### [About this exercise]
The lines from the start of the records below through the line containing "(0.50, 0.50, 0.48))" are to be copied exactly, both ends included, with nothing added.
== Information supplied
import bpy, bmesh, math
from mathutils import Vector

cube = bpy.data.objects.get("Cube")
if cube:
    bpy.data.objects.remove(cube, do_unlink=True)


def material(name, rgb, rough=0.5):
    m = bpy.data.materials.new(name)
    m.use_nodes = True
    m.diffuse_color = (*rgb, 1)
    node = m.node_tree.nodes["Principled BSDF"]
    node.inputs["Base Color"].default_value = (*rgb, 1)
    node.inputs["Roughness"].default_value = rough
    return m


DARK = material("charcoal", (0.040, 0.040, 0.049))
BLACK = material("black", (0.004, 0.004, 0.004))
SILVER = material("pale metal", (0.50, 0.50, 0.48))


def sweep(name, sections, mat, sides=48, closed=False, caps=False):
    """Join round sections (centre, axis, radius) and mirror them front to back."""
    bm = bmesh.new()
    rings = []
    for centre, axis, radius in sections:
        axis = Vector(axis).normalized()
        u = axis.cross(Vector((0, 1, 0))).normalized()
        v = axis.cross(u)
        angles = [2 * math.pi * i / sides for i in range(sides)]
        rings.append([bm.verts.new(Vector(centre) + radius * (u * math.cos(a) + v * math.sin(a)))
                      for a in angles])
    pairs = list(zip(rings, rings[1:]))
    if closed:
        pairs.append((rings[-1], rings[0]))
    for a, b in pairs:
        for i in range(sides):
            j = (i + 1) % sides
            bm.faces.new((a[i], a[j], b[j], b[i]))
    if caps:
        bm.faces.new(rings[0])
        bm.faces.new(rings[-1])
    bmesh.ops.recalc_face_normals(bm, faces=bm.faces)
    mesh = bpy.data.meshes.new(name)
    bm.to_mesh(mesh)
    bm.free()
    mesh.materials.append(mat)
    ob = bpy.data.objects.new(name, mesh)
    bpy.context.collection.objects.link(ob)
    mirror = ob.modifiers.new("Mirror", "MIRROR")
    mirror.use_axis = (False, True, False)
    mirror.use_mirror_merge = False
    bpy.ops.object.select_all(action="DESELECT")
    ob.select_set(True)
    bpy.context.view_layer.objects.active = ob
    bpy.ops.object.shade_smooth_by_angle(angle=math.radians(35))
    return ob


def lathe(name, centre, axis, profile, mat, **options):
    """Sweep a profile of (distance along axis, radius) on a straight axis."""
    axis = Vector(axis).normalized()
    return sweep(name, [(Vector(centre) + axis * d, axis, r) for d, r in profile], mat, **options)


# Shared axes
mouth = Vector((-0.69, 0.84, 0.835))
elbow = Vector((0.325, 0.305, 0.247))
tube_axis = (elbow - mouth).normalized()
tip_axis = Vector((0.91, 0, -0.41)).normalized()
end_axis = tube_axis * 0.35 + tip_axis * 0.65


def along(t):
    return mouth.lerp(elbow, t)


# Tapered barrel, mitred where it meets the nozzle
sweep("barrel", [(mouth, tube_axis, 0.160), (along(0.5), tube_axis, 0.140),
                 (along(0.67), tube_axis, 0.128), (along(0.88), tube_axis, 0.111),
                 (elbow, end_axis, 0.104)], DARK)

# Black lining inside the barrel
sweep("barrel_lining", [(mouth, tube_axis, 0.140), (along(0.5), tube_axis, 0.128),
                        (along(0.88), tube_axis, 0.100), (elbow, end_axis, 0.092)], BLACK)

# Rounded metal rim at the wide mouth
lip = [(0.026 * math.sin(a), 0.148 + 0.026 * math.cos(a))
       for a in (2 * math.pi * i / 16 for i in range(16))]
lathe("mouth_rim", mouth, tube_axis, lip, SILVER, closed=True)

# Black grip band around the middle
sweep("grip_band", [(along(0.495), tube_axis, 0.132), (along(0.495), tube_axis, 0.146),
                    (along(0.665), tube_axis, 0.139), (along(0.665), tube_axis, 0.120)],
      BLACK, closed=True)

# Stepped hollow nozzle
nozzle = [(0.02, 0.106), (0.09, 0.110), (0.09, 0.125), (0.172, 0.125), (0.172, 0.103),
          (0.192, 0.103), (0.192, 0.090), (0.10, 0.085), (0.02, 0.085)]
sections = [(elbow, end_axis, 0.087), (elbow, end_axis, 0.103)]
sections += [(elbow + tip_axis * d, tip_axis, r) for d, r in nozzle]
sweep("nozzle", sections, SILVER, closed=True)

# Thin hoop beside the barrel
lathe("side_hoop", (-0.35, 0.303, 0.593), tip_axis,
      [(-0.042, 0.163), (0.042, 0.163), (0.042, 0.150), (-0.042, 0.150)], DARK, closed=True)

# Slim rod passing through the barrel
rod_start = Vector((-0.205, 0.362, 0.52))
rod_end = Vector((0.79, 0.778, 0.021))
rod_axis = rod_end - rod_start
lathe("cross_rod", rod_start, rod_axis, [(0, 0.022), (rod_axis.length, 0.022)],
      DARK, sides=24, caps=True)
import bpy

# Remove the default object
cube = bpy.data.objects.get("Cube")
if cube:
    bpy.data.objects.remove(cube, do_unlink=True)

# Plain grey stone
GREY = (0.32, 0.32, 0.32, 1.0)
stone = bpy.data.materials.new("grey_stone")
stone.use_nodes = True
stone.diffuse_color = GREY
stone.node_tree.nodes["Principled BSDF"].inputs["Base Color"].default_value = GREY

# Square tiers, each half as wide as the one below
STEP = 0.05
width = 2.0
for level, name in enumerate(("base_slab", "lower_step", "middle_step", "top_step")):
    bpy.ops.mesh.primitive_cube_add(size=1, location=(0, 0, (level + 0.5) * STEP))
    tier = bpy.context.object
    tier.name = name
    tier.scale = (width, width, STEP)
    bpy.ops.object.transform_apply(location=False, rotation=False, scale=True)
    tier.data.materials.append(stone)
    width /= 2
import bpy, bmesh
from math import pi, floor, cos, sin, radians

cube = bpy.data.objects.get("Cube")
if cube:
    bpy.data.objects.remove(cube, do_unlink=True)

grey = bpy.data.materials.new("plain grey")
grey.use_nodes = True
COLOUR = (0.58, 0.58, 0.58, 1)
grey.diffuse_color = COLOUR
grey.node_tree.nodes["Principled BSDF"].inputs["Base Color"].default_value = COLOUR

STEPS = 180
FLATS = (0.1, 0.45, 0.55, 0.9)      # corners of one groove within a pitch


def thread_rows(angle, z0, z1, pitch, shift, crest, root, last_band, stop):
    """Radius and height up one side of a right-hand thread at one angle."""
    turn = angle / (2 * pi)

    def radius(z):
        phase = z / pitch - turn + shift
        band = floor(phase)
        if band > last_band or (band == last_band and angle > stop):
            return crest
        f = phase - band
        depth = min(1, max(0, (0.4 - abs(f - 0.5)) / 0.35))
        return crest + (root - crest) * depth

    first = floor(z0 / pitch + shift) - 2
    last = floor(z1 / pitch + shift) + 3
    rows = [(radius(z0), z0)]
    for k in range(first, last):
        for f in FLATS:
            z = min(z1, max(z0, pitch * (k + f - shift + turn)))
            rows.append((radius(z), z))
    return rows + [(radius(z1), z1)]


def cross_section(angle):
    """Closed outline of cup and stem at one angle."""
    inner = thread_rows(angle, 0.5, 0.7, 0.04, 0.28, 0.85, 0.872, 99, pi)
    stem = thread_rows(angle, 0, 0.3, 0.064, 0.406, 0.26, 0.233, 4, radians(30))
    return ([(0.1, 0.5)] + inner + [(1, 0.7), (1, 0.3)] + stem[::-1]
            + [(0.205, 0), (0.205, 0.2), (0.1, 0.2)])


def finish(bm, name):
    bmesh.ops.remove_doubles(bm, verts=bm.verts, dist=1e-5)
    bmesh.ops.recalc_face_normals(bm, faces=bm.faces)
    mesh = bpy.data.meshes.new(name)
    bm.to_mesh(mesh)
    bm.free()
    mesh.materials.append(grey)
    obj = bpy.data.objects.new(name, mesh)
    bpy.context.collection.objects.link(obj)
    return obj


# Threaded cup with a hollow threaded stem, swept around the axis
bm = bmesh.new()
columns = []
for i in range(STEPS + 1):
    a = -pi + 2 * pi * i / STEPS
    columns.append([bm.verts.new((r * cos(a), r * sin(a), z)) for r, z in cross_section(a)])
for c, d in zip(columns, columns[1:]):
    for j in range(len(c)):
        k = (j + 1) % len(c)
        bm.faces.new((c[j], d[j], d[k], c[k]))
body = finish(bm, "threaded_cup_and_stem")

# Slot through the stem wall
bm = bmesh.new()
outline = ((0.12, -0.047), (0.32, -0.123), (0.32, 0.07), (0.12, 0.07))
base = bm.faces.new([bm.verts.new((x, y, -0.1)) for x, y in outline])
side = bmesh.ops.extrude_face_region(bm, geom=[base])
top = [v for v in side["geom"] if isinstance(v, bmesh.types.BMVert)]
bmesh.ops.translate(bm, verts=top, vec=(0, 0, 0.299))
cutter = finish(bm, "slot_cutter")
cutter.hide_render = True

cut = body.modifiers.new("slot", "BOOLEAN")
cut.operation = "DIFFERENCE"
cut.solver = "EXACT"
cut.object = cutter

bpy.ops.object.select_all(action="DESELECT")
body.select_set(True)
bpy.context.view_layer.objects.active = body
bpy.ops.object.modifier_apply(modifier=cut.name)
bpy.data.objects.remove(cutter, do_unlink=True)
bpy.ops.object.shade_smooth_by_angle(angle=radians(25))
====
### [Result for this exercise]
import bpy, bmesh, math
from mathutils import Vector

cube = bpy.data.objects.get("Cube")
if cube:
    bpy.data.objects.remove(cube, do_unlink=True)


def material(name, rgb, rough=0.5):
    m = bpy.data.materials.new(name)
    m.use_nodes = True
    m.diffuse_color = (*rgb, 1)
    node = m.node_tree.nodes["Principled BSDF"]
    node.inputs["Base Color"].default_value = (*rgb, 1)
    node.inputs["Roughness"].default_value = rough
    return m


DARK = material("charcoal", (0.040, 0.040, 0.049))
BLACK = material("black", (0.004, 0.004, 0.004))
SILVER = material("pale metal", (0.50, 0.50, 0.48))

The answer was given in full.